SHERIDAN — After more than a century in Sheridan, officials at Holly Seed announced the local business will soon be shutting its doors.
Jim Fuller, general manager at Holly Seed, confirmed the business that first called Sheridan home in 1915 will be shutting down in two to three weeks.
“We had to do it,” Fuller said “We are closing the doors. (The exact date) is contingent on when we get everything cleaned up for the new owners.”
Fuller said the 55,000-square-foot facility at 1457 Coffeen Ave. is being sold to an investment company based in Upton, although he was unable to provide additional details. Representatives for the new owners are already on site but were unable to respond to inquiries from The Sheridan Press prior to Tuesday’s deadline for this story.
According to previous news reports, Holly Seed was purchased in 2005 by Southern Minnesota Beet Sugar Cooperative, a company owned by family farmers in Minnesota which also operates a sugar beet factory in Brawley, California, with Holly Seed also more recently sharing an alliance with the Belgium company SESVanderHave.
Fuller said Holly Seed was left “high and dry” after SESVanderHave decided to exercise an out clause three years into a five-year contract with Holly Seed and join forces with Hilleshog, a company out of The Netherlands.
While later making its home in Sheridan, Holly Seed was first started in Holly, Colorado, in 1905. The “Holly” name was kept because founder Kenneth Schley liked the name, as holly berries are traditional symbols of friendship and good cheer.
The facility on Coffeen Avenue was built at a time when the company, then called Holly Sugars, produced sugar using sugar beets from area farmers. Other than for a short time during World War II, sugar hasn’t been produced at the Sheridan plant since the 1940s.
Production has instead focused on the development and production of sugar beet seeds, with the company operating several locations for seed research at one point in its history.
Mark Law, who joined the company in 1990 and left as its general manager in 2018, said a research center was developed on Fifth Street, as the company shifted from sugar to seed production. That site was closed in 2018, with the site adjacent to Sheridan High School now owned by Sheridan County School District 2.
The school district was able to purchase the property in February thanks to a $1.4-million donation from Homer “Scotty” and Janet Scott.
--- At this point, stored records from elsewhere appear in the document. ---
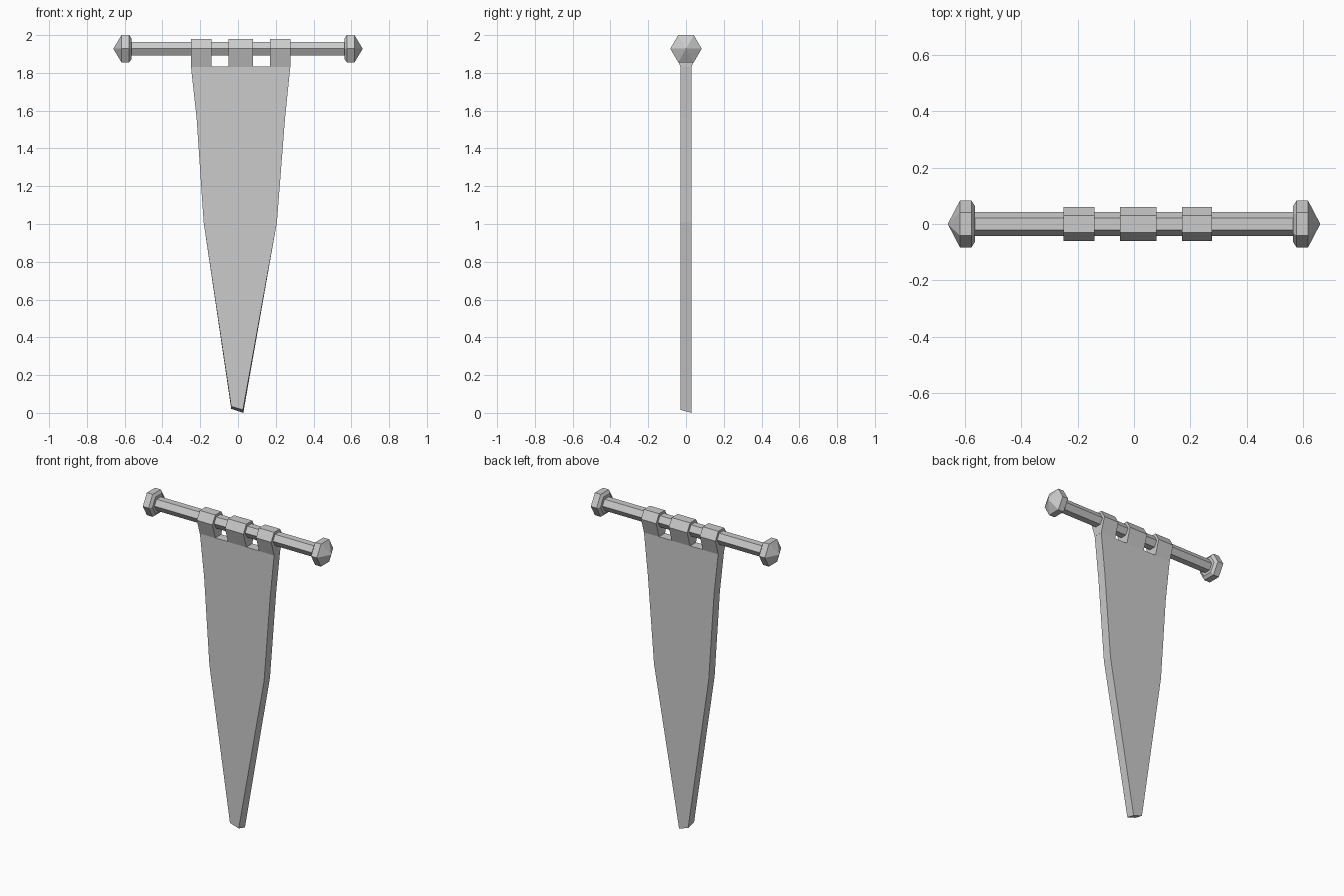
import bpy
from math import cos, sin, pi

if "Cube" in bpy.data.objects:
    bpy.data.objects.remove(bpy.data.objects["Cube"])

ROD_Z = 1.928


def make_object(name, verts, faces):
    mesh = bpy.data.meshes.new(name)
    mesh.from_pydata(verts, [], faces)
    mesh.validate()
    obj = bpy.data.objects.new(name, mesh)
    bpy.context.collection.objects.link(obj)
    # consistent outward normals
    import bmesh
    bm = bmesh.new()
    bm.from_mesh(mesh)
    bmesh.ops.recalc_face_normals(bm, faces=bm.faces)
    bm.to_mesh(mesh)
    bm.free()
    return obj


def loft(name, rings):
    """Join equal-length rings of points and close both ends."""
    n = len(rings[0])
    verts = [p for ring in rings for p in ring]
    faces = [(k * n + i, k * n + (i + 1) % n, (k + 1) * n + (i + 1) % n, (k + 1) * n + i)
             for k in range(len(rings) - 1) for i in range(n)]
    last = (len(rings) - 1) * n
    faces += [tuple(range(n)), tuple(range(last, last + n))]
    return make_object(name, verts, faces)


def hexagon(x, r):
    return [(x, r * cos(i * pi / 3), ROD_Z + r * sin(i * pi / 3)) for i in range(6)]


# hexagonal hanging rod
loft("rod", [hexagon(-0.58, 0.042), hexagon(0.58, 0.042)])

# pointed hexagonal finials at both ends
for side, s in (("left", -1), ("right", 1)):
    loft(side + "_finial", [hexagon(s * x, r) for x, r in
                            ((0.563, 0.062), (0.576, 0.083), (0.617, 0.083), (0.66, 0.0005))])

# hanging loops wrapped around the rod
loop_profile = [(-0.03, 1.832), (-0.06, 1.928), (-0.03, 1.98),
                (0.03, 1.98), (0.06, 1.928), (0.03, 1.832)]
for i, (x0, x1) in enumerate(((-0.25, -0.14), (-0.05, 0.08), (0.17, 0.277))):
    loft(f"hanging_loop_{i + 1}", [[(x, y, z) for y, z in loop_profile] for x in (x0, x1)])

# tapering cloth: left x, left z, right x, right z
T = 0.03
rows = [(-0.249, 1.833, 0.277, 1.833), (-0.219, 1.56, 0.249, 1.56), (-0.182, 1.01, 0.206, 1.01)]
rings = [[(xl, -T, zl), (xr, -T, zr), (xr, T, zr), (xl, T, zl)] for xl, zl, xr, zr in rows]
# cut tip slants down to the right and to the back
rings.append([(-0.036, -T, 0.035), (0.026, -T, 0.016), (0.028, T, 0.0), (-0.036, T, 0.022)])
loft("banner_cloth", rings)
The 7.8-acre site includes as many as five structures, including a main building with office space, a 4,000-square-foot shop, laboratory and three greenhouses.
SCSD2 officials have stated there are currently no formal plans to develop the property, though a capital construction committee was formed to discuss potential options and held its first meeting in mid-April.
Law added Holly Seed has struggled to stay open in recent years due to international competition.
“(Closure) could have happened four or five times during my career there,” Law said.
Without the contract with SESVanderHave, he said he could see where Holly Seed could no longer compete and stay open.
“It’s a tough, tough business,” Law added. “There’s very, very few companies that do it now.”
Fuller said the local business has reduced its workforce from a recent high of 23 employees to 11. Employees were first notified of the possible closure in February.
“We’re laying the people off,” he said. “We’re selling the equipment.
“It’s disheartening. It’s sad for us.”